WHAT THE EXERCISE ASKS:
Collect every line below that contains the word "name".

───── RECORDS

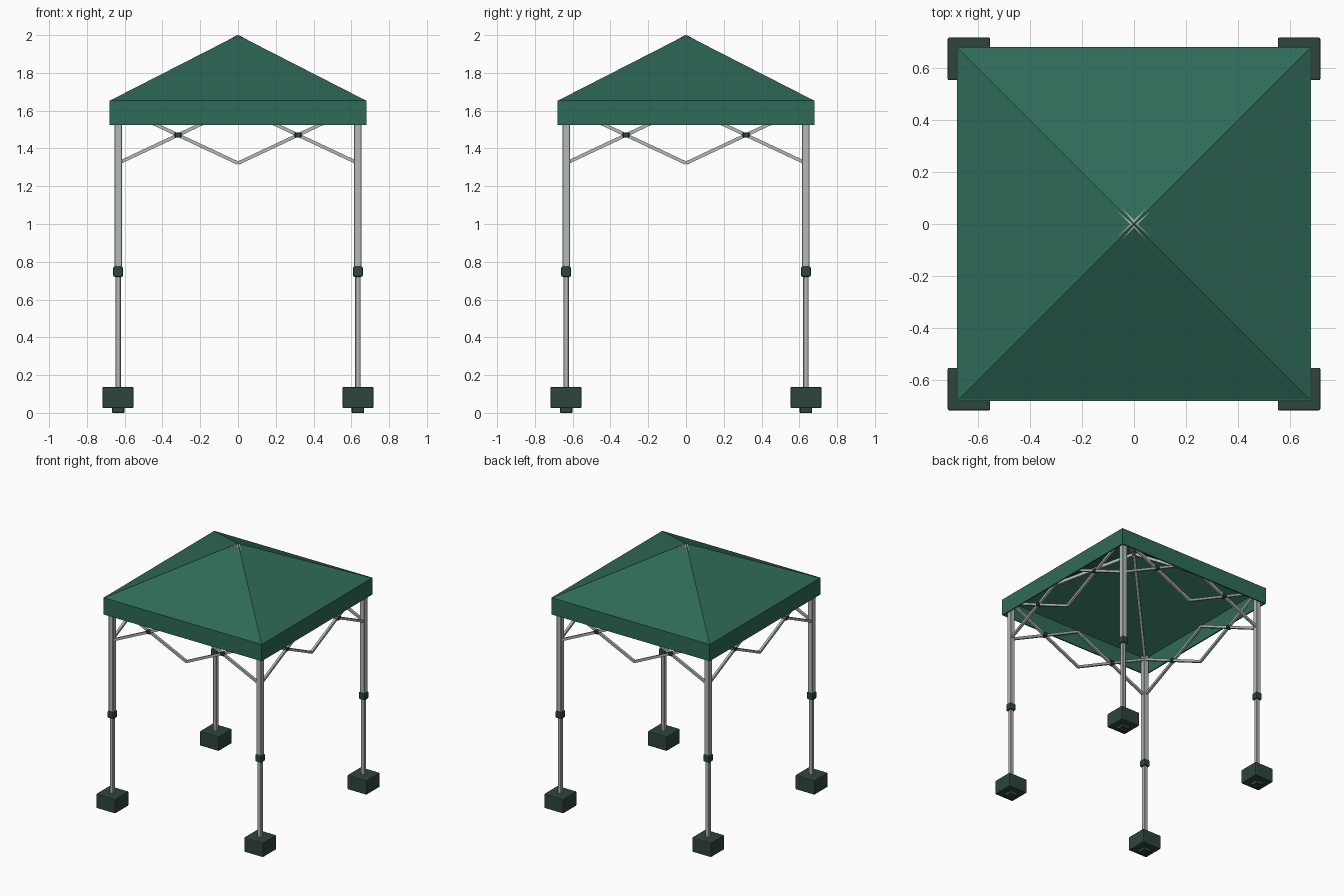
import bpy, bmesh, math
from mathutils import Vector, Matrix

cube = bpy.data.objects.get("Cube")
if cube:
    bpy.data.objects.remove(cube, do_unlink=True)


def material(name, rgb):
    m = bpy.data.materials.new(name)
    m.use_nodes = True
    m.diffuse_color = (*rgb, 1)
    m.node_tree.nodes["Principled BSDF"].inputs["Base Color"].default_value = (*rgb, 1)
    return m


FABRIC = material("green fabric", (0.028, 0.147, 0.1))
METAL = material("pale metal", (0.46, 0.49, 0.45))
DARK = material("dark green plastic", (0.026, 0.06, 0.048))

LEG = 0.635      # leg distance from the centre lines
HALF = 0.68      # canopy half width
EAVE = 1.655     # height where roof meets valance


def finish(name, bm, mat):
    bmesh.ops.recalc_face_normals(bm, faces=bm.faces)
    mesh = bpy.data.meshes.new(name)
    bm.to_mesh(mesh)
    bm.free()
    mesh.materials.append(mat)
    ob = bpy.data.objects.new(name, mesh)
    bpy.context.collection.objects.link(ob)
    return ob


def bevel(ob, width, segments=1):
    mod = ob.modifiers.new("soft edges", "BEVEL")
    mod.width = width
    mod.segments = segments
    return ob


def box(name, centre, size, mat, turn=Matrix.Identity(4)):
    bm = bmesh.new()
    bmesh.ops.create_cube(bm, size=1, matrix=Matrix.Diagonal((*size, 1)))
    ob = finish(name, bm, mat)
    ob.matrix_world = turn @ Matrix.Translation(centre)
    return ob


def bar(name, a, b, thick, mat, turn=Matrix.Identity(4)):
    """Square tube between two points, with its sides kept vertical."""
    a, b = Vector(a), Vector(b)
    along = (b - a).normalized()
    side = Vector((0, 0, 1)).cross(along).normalized()
    up = along.cross(side)
    basis = Matrix((along, side, up)).transposed().to_4x4()
    ob = box(name, (0, 0, 0), ((b - a).length, thick, thick), mat)
    ob.matrix_world = turn @ Matrix.Translation((a + b) / 2) @ basis
    return ob


def column(name, corner, z0, z1, width, mat):
    x, y = corner
    return box(name, (x, y, (z0 + z1) / 2), (width, width, z1 - z0), mat)


# Pyramid roof sheet
bm = bmesh.new()
r = HALF - 0.005
eaves = [bm.verts.new((x * r, y * r, EAVE)) for x, y in ((-1, -1), (1, -1), (1, 1), (-1, 1))]
apex = bm.verts.new((0, 0, 2))
for i in range(4):
    bm.faces.new((eaves[i], eaves[(i + 1) % 4], apex))
finish("canopy_roof", bm, FABRIC)

# Valance band hanging around the roof, open below
bm = bmesh.new()
rings = []
for half, z in ((HALF, EAVE), (HALF, 1.525), (HALF - 0.01, 1.525), (HALF - 0.01, EAVE)):
    rings.append([bm.verts.new((x * half, y * half, z)) for x, y in ((-1, -1), (1, -1), (1, 1), (-1, 1))])
for k in range(4):
    lower, upper = rings[k], rings[(k + 1) % 4]
    for i in range(4):
        j = (i + 1) % 4
        bm.faces.new((lower[i], lower[j], upper[j], upper[i]))
finish("canopy_valance", bm, FABRIC)

# Corner legs with clamps, weights, feet and roof rafters
for sx, side in ((-1, "right"), (1, "left")):
    for sy, end in ((-1, "front"), (1, "back")):
        tag = f"{end}_{side}"
        corner = (sx * LEG, sy * LEG)
        bevel(column(f"{tag}_upper_leg", corner, 0.75, 1.65, 0.04, METAL), 0.003)
        bevel(column(f"{tag}_lower_leg", corner, 0.01, 0.76, 0.029, METAL), 0.003)
        bevel(column(f"{tag}_height_clamp", corner, 0.72, 0.775, 0.052, DARK), 0.008, 2)
        bevel(column(f"{tag}_weight", corner, 0.025, 0.137, 0.164, DARK), 0.006, 2)
        bevel(column(f"{tag}_foot", corner, 0, 0.04, 0.066, DARK), 0.003)
        bar(f"{tag}_rafter", (*corner, 1.636), (0, 0, 1.988), 0.02, METAL)

# Two scissor pairs along each side, repeated by quarter turns
LOW, HIGH, MID = 1.322, 1.62, 1.471
for n, side in enumerate(("front", "left", "back", "right")):
    turn = Matrix.Rotation(n * math.pi / 2, 4, "Z")
    for s in (-1, 1):
        tag = f"{side}_scissor_{'a' if s < 0 else 'b'}"
        for label, z0, z1, y in (("rising", LOW, HIGH, -0.004), ("falling", HIGH, LOW, 0.004)):
            bar(f"{tag}_{label}_bar", (s * LEG, y - LEG, z0), (0, y - LEG, z1), 0.018, METAL, turn)
        bevel(box(f"{tag}_pivot", (s * LEG / 2, -LEG, MID), (0.036, 0.036, 0.028), DARK, turn), 0.004)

──────────

ANSWER SPACE:
def material(name, rgb):
    m = bpy.data.materials.new(name)
def finish(name, bm, mat):
    mesh = bpy.data.meshes.new(name)
    ob = bpy.data.objects.new(name, mesh)
def box(name, centre, size, mat, turn=Matrix.Identity(4)):
    ob = finish(name, bm, mat)
def bar(name, a, b, thick, mat, turn=Matrix.Identity(4)):
    ob = box(name, (0, 0, 0), ((b - a).length, thick, thick), mat)
def column(name, corner, z0, z1, width, mat):
    return box(name, (x, y, (z0 + z1) / 2), (width, width, z1 - z0), mat)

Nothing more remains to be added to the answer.